Source data
——

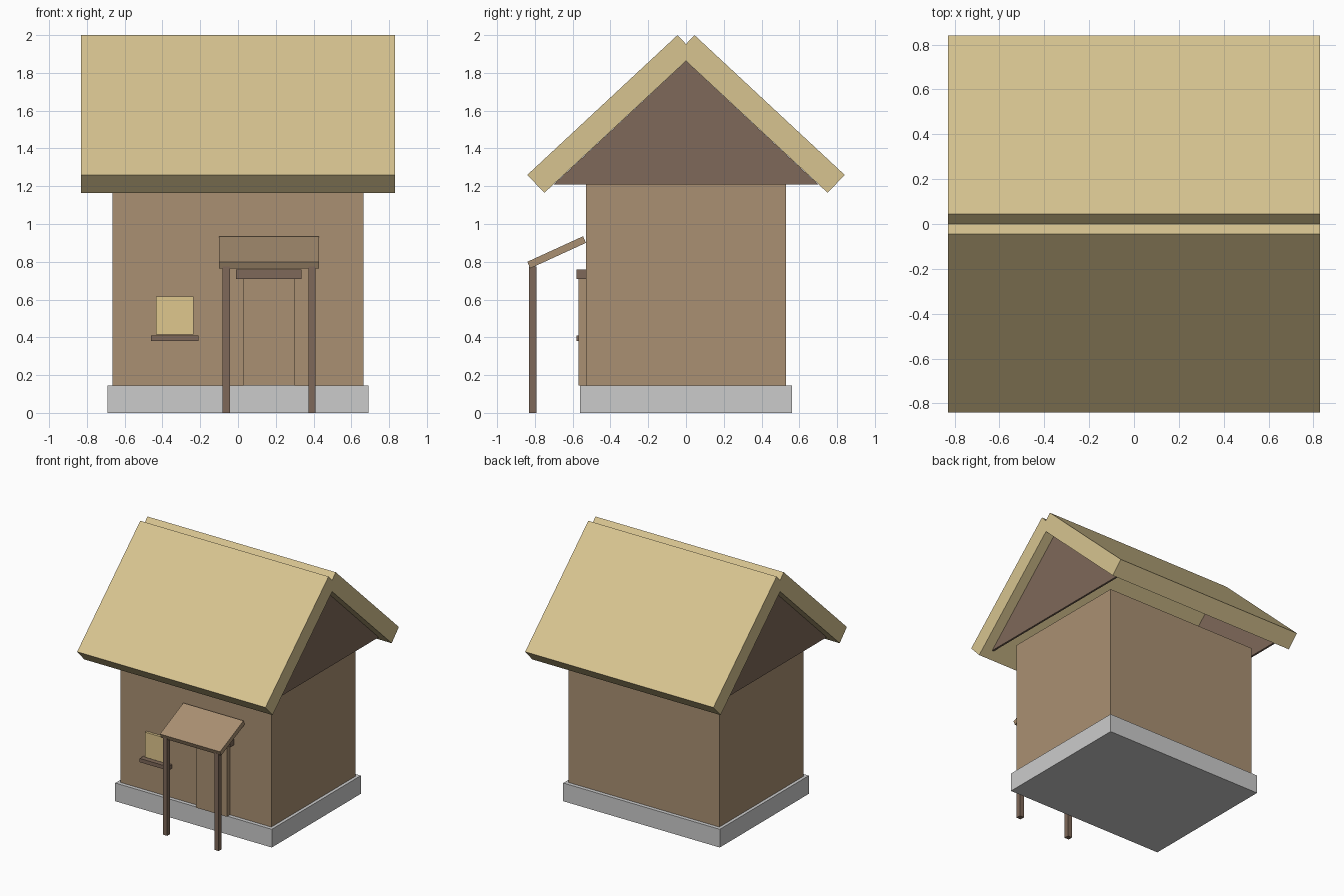
import bpy

if "Cube" in bpy.data.objects:
    bpy.data.objects.remove(bpy.data.objects["Cube"])


def material(name, rgb):
    m = bpy.data.materials.new(name)
    m.diffuse_color = (*rgb, 1)
    m.use_nodes = True
    m.node_tree.nodes["Principled BSDF"].inputs["Base Color"].default_value = m.diffuse_color
    return m


WALL = material("clay", (0.40, 0.28, 0.17))
WOOD = material("dark_wood", (0.21, 0.14, 0.10))
STRAW = material("straw", (0.68, 0.55, 0.28))
PANE = material("warm_pane", (0.74, 0.57, 0.27))


def extrude_x(name, profile, x0, x1, mat=None):
    """Prism from a (y, z) profile, running from x0 to x1."""
    n = len(profile)
    area = sum(profile[i][0] * profile[(i + 1) % n][1] - profile[(i + 1) % n][0] * profile[i][1]
               for i in range(n))
    if area < 0:
        profile = profile[::-1]
    verts = [(x, y, z) for x in (x0, x1) for y, z in profile]
    faces = [tuple(reversed(range(n))), tuple(range(n, 2 * n))]
    faces += [(i, (i + 1) % n, n + (i + 1) % n, n + i) for i in range(n)]
    mesh = bpy.data.meshes.new(name)
    mesh.from_pydata(verts, [], faces)
    if mat:
        mesh.materials.append(mat)
    obj = bpy.data.objects.new(name, mesh)
    bpy.context.collection.objects.link(obj)
    return obj


def box(name, x, y, z, mat=None):
    return extrude_x(name, [(y[0], z[0]), (y[1], z[0]), (y[1], z[1]), (y[0], z[1])], *x, mat)


# Stone base and walls
box("foundation", (-0.69, 0.69), (-0.56, 0.56), (0, 0.145))
box("walls", (-0.665, 0.665), (-0.53, 0.53), (0.145, 1.21), WALL)

# Thatched slabs crossing at the ridge, and thin gable boards under them
slope = [(0.045, 2.0), (0.84, 1.26), (0.75, 1.165), (-0.045, 1.905)]
for side, s in (("back", 1), ("front", -1)):
    extrude_x(f"roof_{side}", [(s * y, z) for y, z in slope], -0.83, 0.83, STRAW)
for side, s in (("right", 1), ("left", -1)):
    x0, x1 = sorted((s * 0.735, s * 0.75))
    extrude_x(f"gable_{side}", [(-0.70, 1.21), (0.70, 1.21), (0, 1.863)], x0, x1, WOOD)

# Door with lintel
box("door", (0.03, 0.30), (-0.57, -0.52), (0.145, 0.71), WALL)
box("door_lintel", (-0.01, 0.335), (-0.58, -0.52), (0.71, 0.76), WOOD)

# Window with sill
box("window", (-0.435, -0.235), (-0.55, -0.52), (0.415, 0.615), PANE)
box("window_sill", (-0.46, -0.21), (-0.58, -0.52), (0.38, 0.41), WOOD)

# Porch canopy on two posts
extrude_x("porch_roof", [(-0.84, 0.80), (-0.545, 0.935), (-0.53, 0.90), (-0.825, 0.765)],
          -0.10, 0.43, WALL)
for side, x in (("left", -0.062), ("right", 0.391)):
    box(f"porch_post_{side}", (x - 0.019, x + 0.019), (-0.83, -0.792), (0, 0.775), WOOD)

——

• EXERCISE INSTRUCTIONS: Write out the data in full and exactly as given, though without the images.

• PROBLEM SOLUTION:
import bpy

if "Cube" in bpy.data.objects:
    bpy.data.objects.remove(bpy.data.objects["Cube"])


def material(name, rgb):
    m = bpy.data.materials.new(name)
    m.diffuse_color = (*rgb, 1)
    m.use_nodes = True
    m.node_tree.nodes["Principled BSDF"].inputs["Base Color"].default_value = m.diffuse_color
    return m


WALL = material("clay", (0.40, 0.28, 0.17))
WOOD = material("dark_wood", (0.21, 0.14, 0.10))
STRAW = material("straw", (0.68, 0.55, 0.28))
PANE = material("warm_pane", (0.74, 0.57, 0.27))


def extrude_x(name, profile, x0, x1, mat=None):
    """Prism from a (y, z) profile, running from x0 to x1."""
    n = len(profile)
    area = sum(profile[i][0] * profile[(i + 1) % n][1] - profile[(i + 1) % n][0] * profile[i][1]
               for i in range(n))
    if area < 0:
        profile = profile[::-1]
    verts = [(x, y, z) for x in (x0, x1) for y, z in profile]
    faces = [tuple(reversed(range(n))), tuple(range(n, 2 * n))]
    faces += [(i, (i + 1) % n, n + (i + 1) % n, n + i) for i in range(n)]
    mesh = bpy.data.meshes.new(name)
    mesh.from_pydata(verts, [], faces)
    if mat:
        mesh.materials.append(mat)
    obj = bpy.data.objects.new(name, mesh)
    bpy.context.collection.objects.link(obj)
    return obj


def box(name, x, y, z, mat=None):
    return extrude_x(name, [(y[0], z[0]), (y[1], z[0]), (y[1], z[1]), (y[0], z[1])], *x, mat)


# Stone base and walls
box("foundation", (-0.69, 0.69), (-0.56, 0.56), (0, 0.145))
box("walls", (-0.665, 0.665), (-0.53, 0.53), (0.145, 1.21), WALL)

# Thatched slabs crossing at the ridge, and thin gable boards under them
slope = [(0.045, 2.0), (0.84, 1.26), (0.75, 1.165), (-0.045, 1.905)]
for side, s in (("back", 1), ("front", -1)):
    extrude_x(f"roof_{side}", [(s * y, z) for y, z in slope], -0.83, 0.83, STRAW)
for side, s in (("right", 1), ("left", -1)):
    x0, x1 = sorted((s * 0.735, s * 0.75))
    extrude_x(f"gable_{side}", [(-0.70, 1.21), (0.70, 1.21), (0, 1.863)], x0, x1, WOOD)

# Door with lintel
box("door", (0.03, 0.30), (-0.57, -0.52), (0.145, 0.71), WALL)
box("door_lintel", (-0.01, 0.335), (-0.58, -0.52), (0.71, 0.76), WOOD)

# Window with sill
box("window", (-0.435, -0.235), (-0.55, -0.52), (0.415, 0.615), PANE)
box("window_sill", (-0.46, -0.21), (-0.58, -0.52), (0.38, 0.41), WOOD)

# Porch canopy on two posts
extrude_x("porch_roof", [(-0.84, 0.80), (-0.545, 0.935), (-0.53, 0.90), (-0.825, 0.765)],
          -0.10, 0.43, WALL)
for side, x in (("left", -0.062), ("right", 0.391)):
    box(f"porch_post_{side}", (x - 0.019, x + 0.019), (-0.83, -0.792), (0, 0.775), WOOD)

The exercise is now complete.